Excellent Voice Recovering from surgery to remove a tumor from the thyroid gland, Dr. R. found his voice was hoarse, lacked carrying power, and faded or failed within a few minutes of conversation. Rather than have a teflon injection into the paralyzed vocal cord, Dr. R. elected to try direct voice rehabilitation. His surgeon, William Longmire, M.D., UCLA Medical Center, referred him to me. I realized, from what Dr. R. told me, he had been having voice trouble before his surgery without knowing it. His voice had been failing and fading, but he assumed this was normal. I concluded it would take a year for him to regain his voice-a better voice than he had ever had. It took him one year, almost to the day. That was twenty years ago.
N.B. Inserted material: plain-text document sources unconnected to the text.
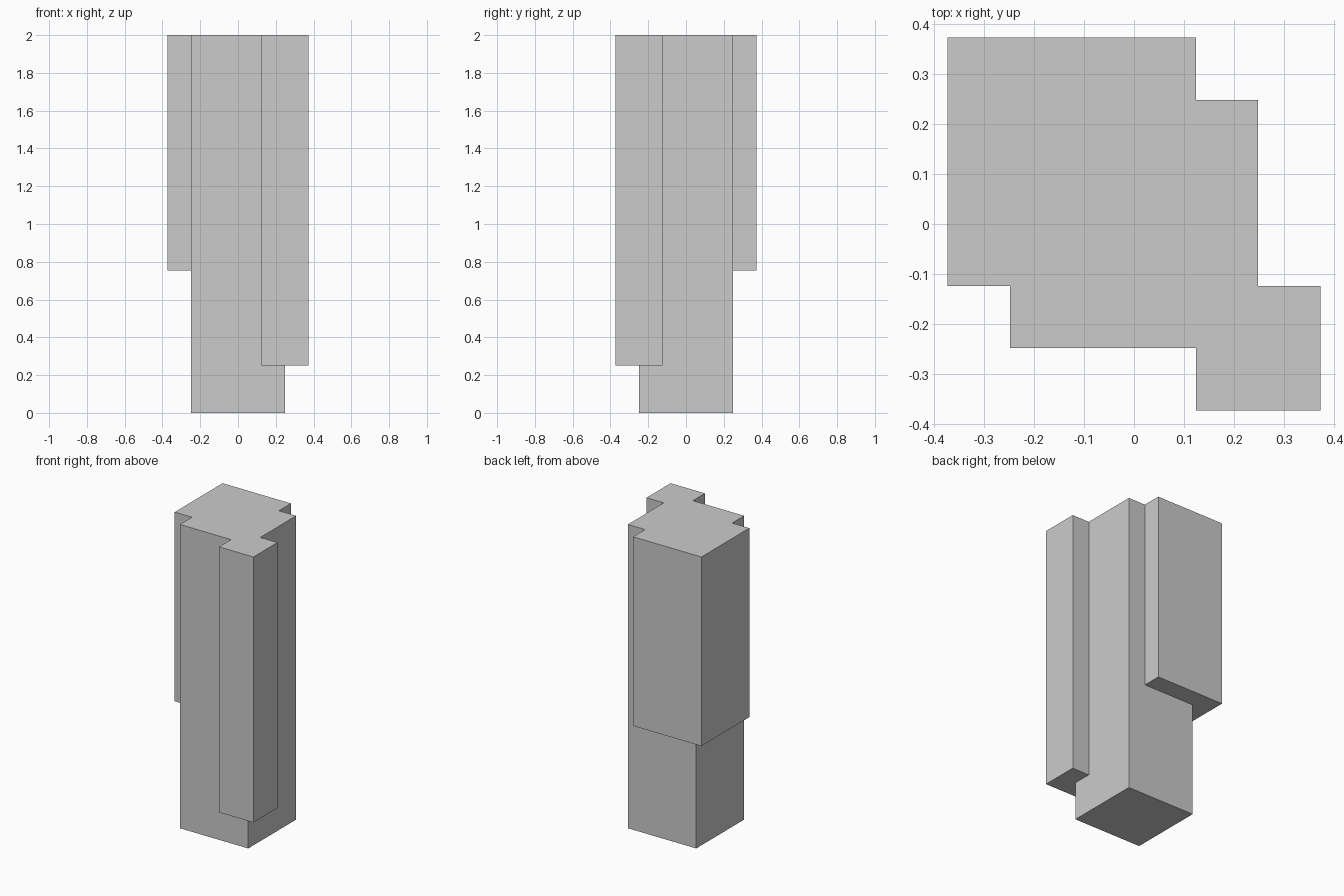
import bpy

if "Cube" in bpy.data.objects:
    bpy.data.objects.remove(bpy.data.objects["Cube"])

TOP = 2.0


def block(name, x0, x1, y0, y1, z0):
    """Square post from height z0 up to the shared flat top."""
    bpy.ops.mesh.primitive_cube_add(size=1)
    ob = bpy.context.object
    ob.name = name
    ob.scale = (x1 - x0, y1 - y0, TOP - z0)
    ob.location = ((x0 + x1) / 2, (y0 + y1) / 2, (z0 + TOP) / 2)
    bpy.ops.object.transform_apply(location=True, rotation=False, scale=True)
    return ob


# Main column standing on the ground
column = block("column", -0.249, 0.249, -0.249, 0.249, 0.0)

# Wide corner block at the back left, narrow corner post at the front right
corners = [
    block("back_left_block", -0.374, 0.124, -0.124, 0.374, 0.755),
    block("front_right_post", 0.124, 0.374, -0.374, -0.124, 0.252),
]

# Merge everything into one solid with a single flat top
for part in corners:
    mod = column.modifiers.new(part.name, 'BOOLEAN')
    mod.operation = 'UNION'
    mod.solver = 'EXACT'
    mod.object = part
    part.hide_render = True
    part.display_type = 'WIRE'
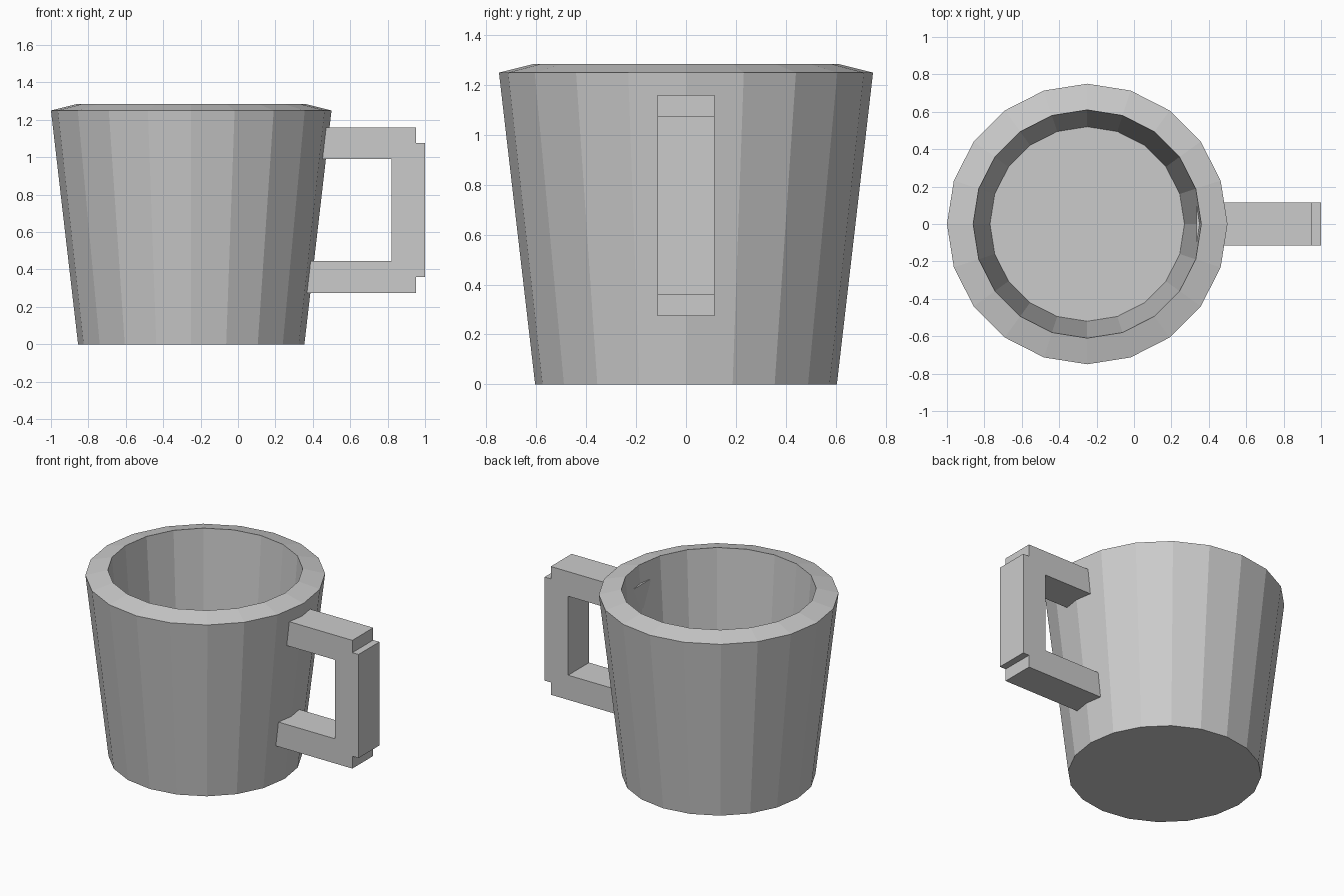
import bpy
import bmesh
from math import cos, sin, tau

SIDES = 20
AXIS_X = -0.25

default = bpy.data.objects.get("Cube")
if default:
    bpy.data.objects.remove(default, do_unlink=True)

# Single plain grey
grey = bpy.data.materials.new("light grey")
grey.use_nodes = True
colour = (0.6, 0.6, 0.6, 1.0)
grey.diffuse_color = colour
grey.node_tree.nodes["Principled BSDF"].inputs["Base Color"].default_value = colour


def finish(bm, name):
    """Turn a bmesh into a flat-shaded grey object."""
    bmesh.ops.recalc_face_normals(bm, faces=bm.faces)
    mesh = bpy.data.meshes.new(name)
    bm.to_mesh(mesh)
    bm.free()
    mesh.materials.append(grey)
    obj = bpy.data.objects.new(name, mesh)
    bpy.context.collection.objects.link(obj)
    return obj


# Cup body: base, outer lip, raised inner lip, inside floor (radius, height)
bm = bmesh.new()
rings = []
for radius, z in [(0.605, 0), (0.75, 1.25), (0.61, 1.285), (0.52, 0.1)]:
    rings.append([bm.verts.new((radius * cos(tau * i / SIDES),
                                radius * sin(tau * i / SIDES), z))
                  for i in range(SIDES)])
for low, high in zip(rings, rings[1:]):
    for i in range(SIDES):
        j = (i + 1) % SIDES
        bm.faces.new((low[i], low[j], high[j], high[i]))
bm.faces.new(rings[0])
bm.faces.new(rings[-1])
finish(bm, "cup_body").location.x = AXIS_X

# Handle: stepped C-shaped outline, upper half mirrored to the lower half
MID_Z = 0.7175
HALF_WIDTH = 0.114
outer = [(0.335, 0.4425), (0.953, 0.4425), (0.953, 0.3575), (1.0, 0.3575)]
inner = [(0.82, 0.2725), (0.335, 0.2725)]
mirrored = lambda points: [(x, -h) for x, h in reversed(points)]
outline = outer + mirrored(outer) + mirrored(inner) + inner

bm = bmesh.new()
side = bm.faces.new([bm.verts.new((x, -HALF_WIDTH, MID_Z + h)) for x, h in outline])
extruded = bmesh.ops.extrude_face_region(bm, geom=[side], use_keep_orig=True)
bmesh.ops.translate(bm, vec=(0, 2 * HALF_WIDTH, 0),
                    verts=[v for v in extruded["geom"] if isinstance(v, bmesh.types.BMVert)])
finish(bm, "handle")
Recently, Dr. R. was on my television show, speaking with the excellent voice he worked for and obtained many years ago. He said he never gets hoarse or loses his voice anymore. His voice is clear and efficient, yet he still has a paralyzed vocal cord. Not too long ago, I was a guest at his hospital. Some in the medical community found it hard to believe that Dr. R. had ever had a voice problem. But he and I both knew, since we had recordings of his old voice, that once upon a time he had had a very serious voice problem.
DR. R., Heart Specialist